● **Data excerpts**

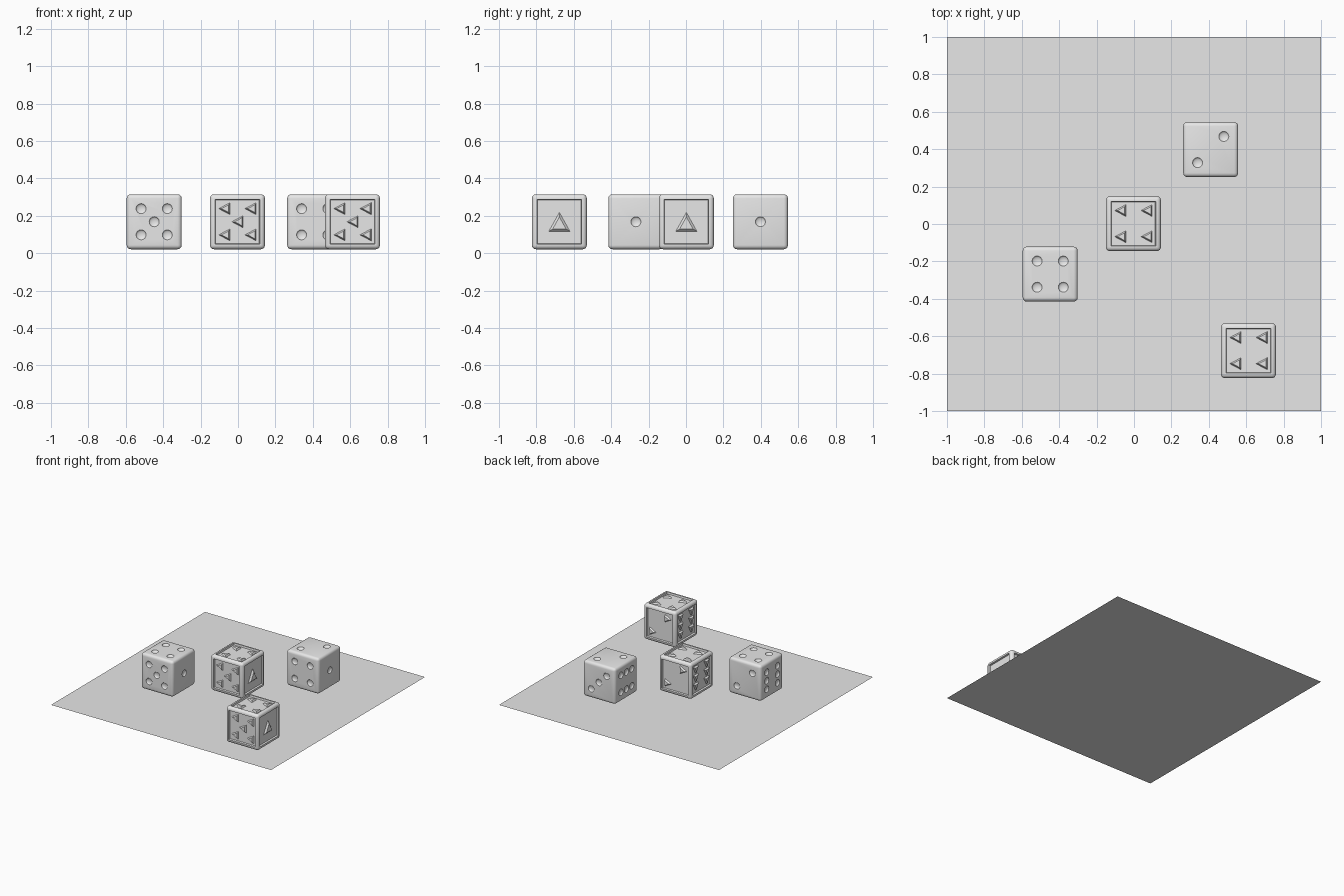
import bpy, bmesh
from mathutils import Matrix, Vector

if "Cube" in bpy.data.objects:
    bpy.data.objects.remove(bpy.data.objects["Cube"])

H = 0.147      # half size of a die
S = 0.07       # pip spacing
DEPTH = 0.014  # recess of the framed panels

grey = bpy.data.materials.new("light grey")
grey.diffuse_color = (0.8, 0.8, 0.8, 1)
grey.use_nodes = True
grey.node_tree.nodes["Principled BSDF"].inputs["Base Color"].default_value = grey.diffuse_color

# normal, right, up, pip grid positions, triangle pointing direction
FACES = [
    ((0, -1, 0), (1, 0, 0), (0, 0, 1), [(-1, -1), (-1, 1), (0, 0), (1, -1), (1, 1)], (-1, 0)),
    ((0, 1, 0), (-1, 0, 0), (0, 0, 1), [(1, 1), (-1, -1)], (1, 0)),
    ((0, 0, 1), (1, 0, 0), (0, 1, 0), [(-1, -1), (-1, 1), (1, -1), (1, 1)], (-1, 0)),
    ((0, 0, -1), (1, 0, 0), (0, -1, 0), [(1, 1), (0, 0), (-1, -1)], (-1, 0)),
    ((1, 0, 0), (0, 1, 0), (0, 0, 1), [(0, 0)], (0, 1)),
    ((-1, 0, 0), (0, -1, 0), (0, 0, 1), [(u, v) for u in (-1, 1) for v in (-1, 0, 1)], (0, -1)),
]


def face_matrix(n, u, v):
    """Local x, y, z become right, up and outward of a die face."""
    m = Matrix((u, v, n)).transposed().to_4x4()
    m.translation = Vector(n) * H
    return m


def make_object(name, bm):
    me = bpy.data.meshes.new(name)
    bm.normal_update()
    bm.to_mesh(me)
    bm.free()
    me.materials.append(grey)
    ob = bpy.data.objects.new(name, me)
    bpy.context.collection.objects.link(ob)
    return ob


def smooth(ob):
    bpy.ops.object.select_all(action='DESELECT')
    ob.select_set(True)
    bpy.context.view_layer.objects.active = ob
    bpy.ops.object.shade_smooth_by_angle(angle=0.6)


def rounded_cube(radius):
    bm = bmesh.new()
    bmesh.ops.create_cube(bm, size=2 * H)
    bmesh.ops.bevel(bm, geom=bm.edges[:], offset=radius, segments=4,
                    profile=0.5, affect='EDGES')
    return bm


def round_pip_die(name):
    ob = make_object(name, rounded_cube(0.022))
    # shallow dimples cut from each face
    bm = bmesh.new()
    for n, u, v, pips, _ in FACES:
        for a, b in pips:
            m = face_matrix(n, u, v) @ Matrix.Translation((a * S, b * S, 0)) \
                @ Matrix.Diagonal((0.027, 0.027, 0.012, 1))
            bmesh.ops.create_uvsphere(bm, u_segments=24, v_segments=13, radius=1, matrix=m)
    cutter = make_object("pip_cutter", bm)
    cutter.hide_render = True
    mod = ob.modifiers.new("pips", 'BOOLEAN')
    mod.operation = 'DIFFERENCE'
    mod.solver = 'EXACT'
    mod.object = cutter
    dg = bpy.context.evaluated_depsgraph_get()
    cut = bpy.data.meshes.new_from_object(ob.evaluated_get(dg))
    ob.modifiers.clear()
    ob.data = cut
    bpy.data.objects.remove(cutter)
    smooth(ob)
    return ob


def add_triangle(bm, m, w, h, point):
    """Raised triangle with sloping sides; w is half width, h half length."""
    dx, dy = point
    rings = []
    for k, z in ((1.0, -DEPTH - 0.001), (0.62, -0.001)):
        ring = []
        for along, across in ((h, 0), (-h, w), (-h, -w)):
            al = -h / 3 + (along + h / 3) * k   # shrink about the centroid
            ac = across * k
            ring.append(bm.verts.new(m @ Vector((dx * al - dy * ac, dy * al + dx * ac, z))))
        rings.append(ring)
    lo, hi = rings
    bm.faces.new(hi)
    for i in range(3):
        j = (i + 1) % 3
        bm.faces.new((lo[i], lo[j], hi[j], hi[i]))


def triangle_pip_die(name):
    bm = rounded_cube(0.022)
    # sunken panel inside a frame on every side
    panels = [f for f in bm.faces if f.calc_area() > H * H]
    bmesh.ops.inset_individual(bm, faces=panels, thickness=0.008)
    bmesh.ops.inset_individual(bm, faces=panels, thickness=0.004, depth=-DEPTH)
    for n, u, v, pips, point in FACES:
        w, h = (0.058, 0.052) if len(pips) == 1 else (0.033, 0.031)
        for a, b in pips:
            m = face_matrix(n, u, v) @ Matrix.Translation((a * S, b * S, 0))
            add_triangle(bm, m, w, h, point)
    ob = make_object(name, bm)
    smooth(ob)
    return ob


# ground sheet
bm = bmesh.new()
bmesh.ops.create_grid(bm, x_segments=1, y_segments=1, size=1)
make_object("base_sheet", bm)

# four dice
Z = 0.168
round_pip_die("round_pip_die_left").location = (-0.448, -0.268, Z)
back = round_pip_die("round_pip_die_back")
back.location = (0.41, 0.398, Z)
back.rotation_euler = (1.5707963, 0, 0)   # rolled so the two shows on top
triangle_pip_die("triangle_pip_die_centre").location = (-0.003, 0.002, Z)
triangle_pip_die("triangle_pip_die_front").location = (0.612, -0.677, Z)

● **Task description**
Total lines holding "grey" in the records: report this figure alone.

● **Exercise solution**
5